The Pensacola Soccer Complex had been purchased by Joe and Georgann Elliott for $3.3 million. The county purchased the property for $3.9 million, netting the Elliotts a profit of around $561,000. According to the state's allegations, they paid a bribe of $200,000 to Childers, who in turn paid around $100,000 to Junior. Junior testified that Childers had given him a stainless steel "collard-green pot" full of cash a few days after the county closed on the property, which he transferred to a paper bag at his home. He also claimed to have received $10,000 from Joe Elliott directly, the day before the vote to buy the property. Wanting to deposit some of the money in a bank, but fearful of the government reporting requirements of depositing cash, he returned $40,000 to Childers in exchange for a cashier's check for the same amount.[18] Junior later received several other checks from Childers totaling $90,000.[13]

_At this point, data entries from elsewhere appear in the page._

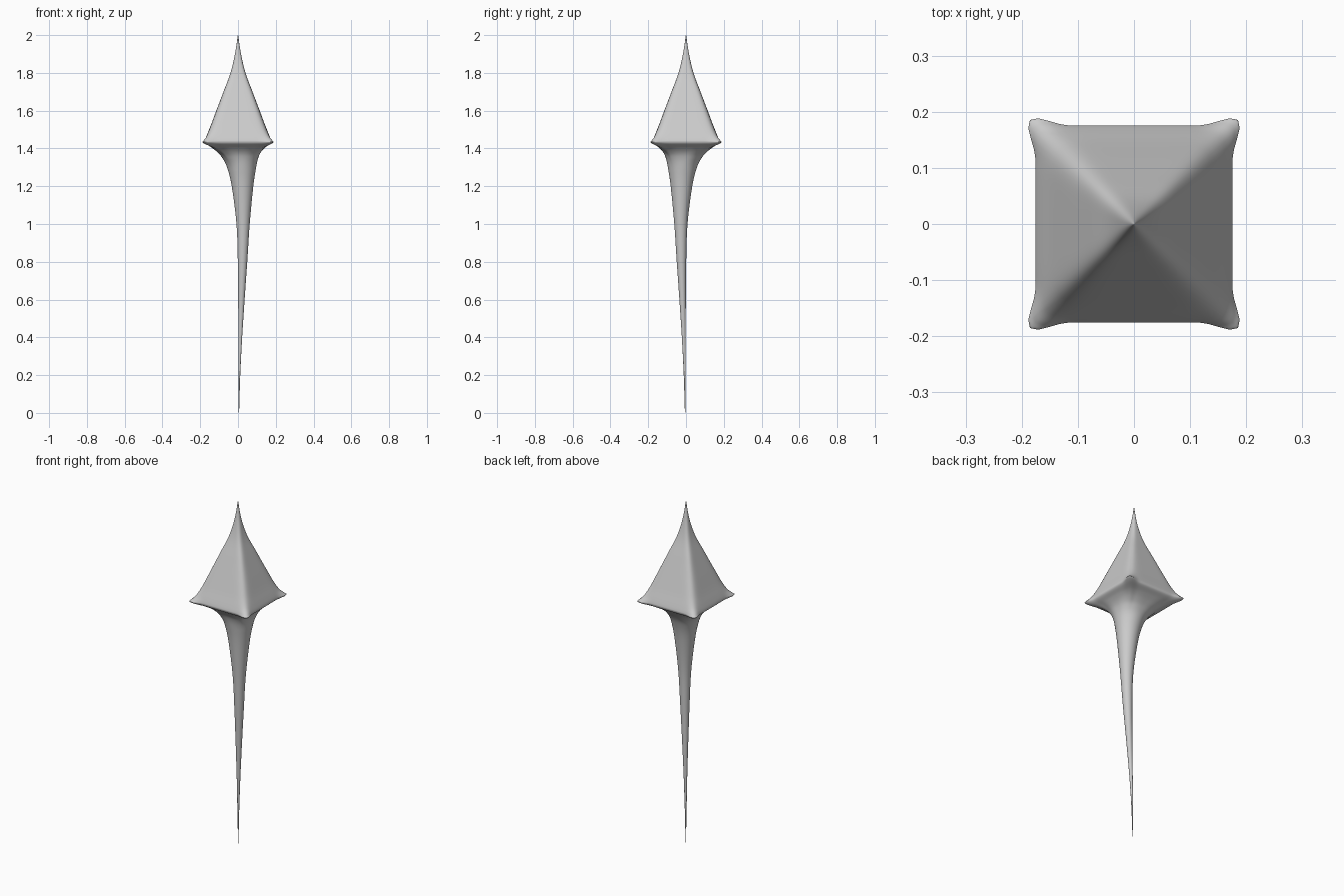
import bpy
import bmesh
from math import sin, cos, tau

cube = bpy.data.objects.get("Cube")
if cube:
    bpy.data.objects.remove(cube, do_unlink=True)

SIDES = 128
SUBSTEPS = 6

# Cross-sections from tip to point:
# height, half width, squareness exponent, corner horn, sideways bend
SECTIONS = [
    (2.0, .001, 2, 0, 0),
    (1.9, .016, 2.5, 0, 0),
    (1.8, .04, 4, 0, 0),
    (1.7, .077, 6, 0, 0),
    (1.6, .115, 7, 0, 0),
    (1.52, .145, 8, 0, 0),
    (1.47, .165, 8, .03, 0),
    (1.445, .174, 8, .1, 0),
    (1.434, .175, 8, .155, 0),
    (1.423, .168, 7, .12, 0),
    (1.405, .142, 4, .08, .002),
    (1.38, .115, 3, .04, .006),
    (1.35, .095, 2.4, .01, .012),
    (1.3, .077, 2, 0, .019),
    (1.2, .057, 2, 0, .024),
    (1.0, .035, 2, 0, .027),
    (.8, .025, 2, 0, .024),
    (.6, .017, 2, 0, .018),
    (.4, .01, 2, 0, .012),
    (.2, .005, 2, 0, .007),
    (0, .001, 2, 0, .005),
]


def spline(a, b, c, d, t):
    """Smooth curve value between b and c."""
    return b + t / 2 * (c - a + t * (2*a - 5*b + 4*c - d + t * (3*(b - c) + d - a)))


def smooth_sections(keys):
    padded = [keys[0]] + keys + [keys[-1]]
    for i in range(len(keys) - 1):
        for step in range(SUBSTEPS):
            yield [spline(*v, step / SUBSTEPS) for v in zip(*padded[i:i + 4])]
    yield keys[-1]


def outline(half, power, horn, angle):
    """Radius of a rounded square whose corners can be drawn out."""
    c, s = abs(cos(angle)), abs(sin(angle))
    radius = half / (c ** power + s ** power) ** (1 / power)
    return radius * (1 + max(horn, 0) * abs(sin(2 * angle)) ** 40)


# Square pointed cap flowing into the bent spike
bm = bmesh.new()
rings = []
for z, half, power, horn, bend in smooth_sections(SECTIONS):
    ring = []
    for k in range(SIDES):
        angle = tau * k / SIDES
        r = outline(max(half, .0005), max(power, 2), horn, angle)
        ring.append(bm.verts.new((r * cos(angle) + bend, r * sin(angle) - bend, z)))
    rings.append(ring)
for upper, lower in zip(rings, rings[1:]):
    for k in range(SIDES):
        n = (k + 1) % SIDES
        bm.faces.new((upper[k], lower[k], lower[n], upper[n]))
bm.faces.new(rings[0])
bm.faces.new(rings[-1][::-1])
bmesh.ops.recalc_face_normals(bm, faces=bm.faces)

mesh = bpy.data.meshes.new("spike_body")
bm.to_mesh(mesh)
bm.free()
body = bpy.data.objects.new("spike_body", mesh)
bpy.context.collection.objects.link(body)

# Light grey finish
grey = bpy.data.materials.new("light_grey")
grey.use_nodes = True
colour = (.6, .6, .6, 1)
grey.diffuse_color = colour
grey.node_tree.nodes["Principled BSDF"].inputs["Base Color"].default_value = colour
mesh.materials.append(grey)
mesh.shade_smooth()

On April 10, Childers was found guilty of two charges of bribery and unlawful compensation.[13] Willie Junior was found dead under a downtown home's front porch after a neighbor noticed a strange smell. His cause of death never really came to light. In two separate jury trials, Joe and Georgann Elliot were acquitted of all charges in December 2002 and April 2004, respectively.[19]


  1. ^ a b Pfankuch, Thomas B. (24 April 2011). "Eccentric, effective – that's Childers". The Florida Times-Union. Retrieved 31 May 2011.
  2. ^ Griffin, Michael (23 Feb 1995). "Longtime Senator Quits Democrats". Orlando Sentinel. Retrieved 1 June 2011.
  3. ^ "Federal appeals court reverses Childers conviction." Associated Press, June 8, 2010.
  4. ^ a b "Childers Unlikely Poster Boy for Term Limits". Associated Press. 4 March 2000. Retrieved 1 June 2011.
  5. ^ Kaczor, Bill (10 May 2003). "Childers: Hula Hoops to political power but jail may be next". The Florida Union-Times. Retrieved 31 May 2011.
  6. ^ a b Friends of W.D. Childers. "Accomplishments". Free WD!. Retrieved 31 May 2011.
  7. ^ a b "Childers welcomes public scrutiny." Pensacola News Journal, February 24, 2002.
  8. ^ Basse, Craig; Morgan, Lucy (8 July 2001). "Dempsey Barron dead at 79". St. Petersburg Times. Retrieved 1 June 2011.
  9. ^ a b "W.D. shaping up for year 2." Pensacola News Journal, November 18, 2001.
  10. ^ Escobedo, Duwayne (14 June 2007). "Who's the Man? The Pensacola Area's Top 50 Most Influential and Powerful". Pensacola Independent News. Archived from the original on July 19, 2011. Retrieved 31 May 2011.
  11. ^ "Sen. Childers now Commissioner W.D." Pensacola News Journal, November 8, 2000.
  12. ^ "Childers replaces Banjanin." Pensacola News Journal, June 8, 2001.
  13. ^ a b c d e Escobedo, Duwayne (18 May 2006). "Joe Elliott's Untold Story: The Truth Behind W.D., Willie & the Soccer Complex". Pensacola Independent Weekly. Retrieved 1 June 2011.
  14. ^ Kaczor, Bill (9 April 2003). "W.D. Childers convicted of bribery". The Florida Times-Union. Retrieved 1 June 2011.
  15. ^ "Ousted: Bush boots 4 Escambia leaders". Pensacola News Journal, May 2, 2002.
  16. ^ "Bush taps 4 new leaders". Pensacola News Journal, May 11, 2002.
  17. ^ "Childers Hires New Lawyer". Orlando Sentinel. 12 July 2002. Retrieved 1 June 2011.
  18. ^ "Junior sticks to story of payoff". Pensacola News Journal. August 18, 2002.
  19. ^ Escobedo, Duwayne (May 18, 2006). "Joe Elliott's Untold Story". Pensacola, FL: Pensacola Independent News. Retrieved 4 June 2014.

External links[edit]

Florida Senate
Preceded by Member of the Florida Senate
from the 2nd district

Succeeded by
James A. Johnston
Preceded by Member of the Florida Senate
from the 1st district

Succeeded by
Political offices
Preceded by
Philip D. Lewis
President of the Florida Senate
Succeeded by
N. Curtis Peterson, Jr.
Preceded by
Mike Whitehead
Member of the Escambia County Commission
from the 1st district

Succeeded by
Cliff Barnhart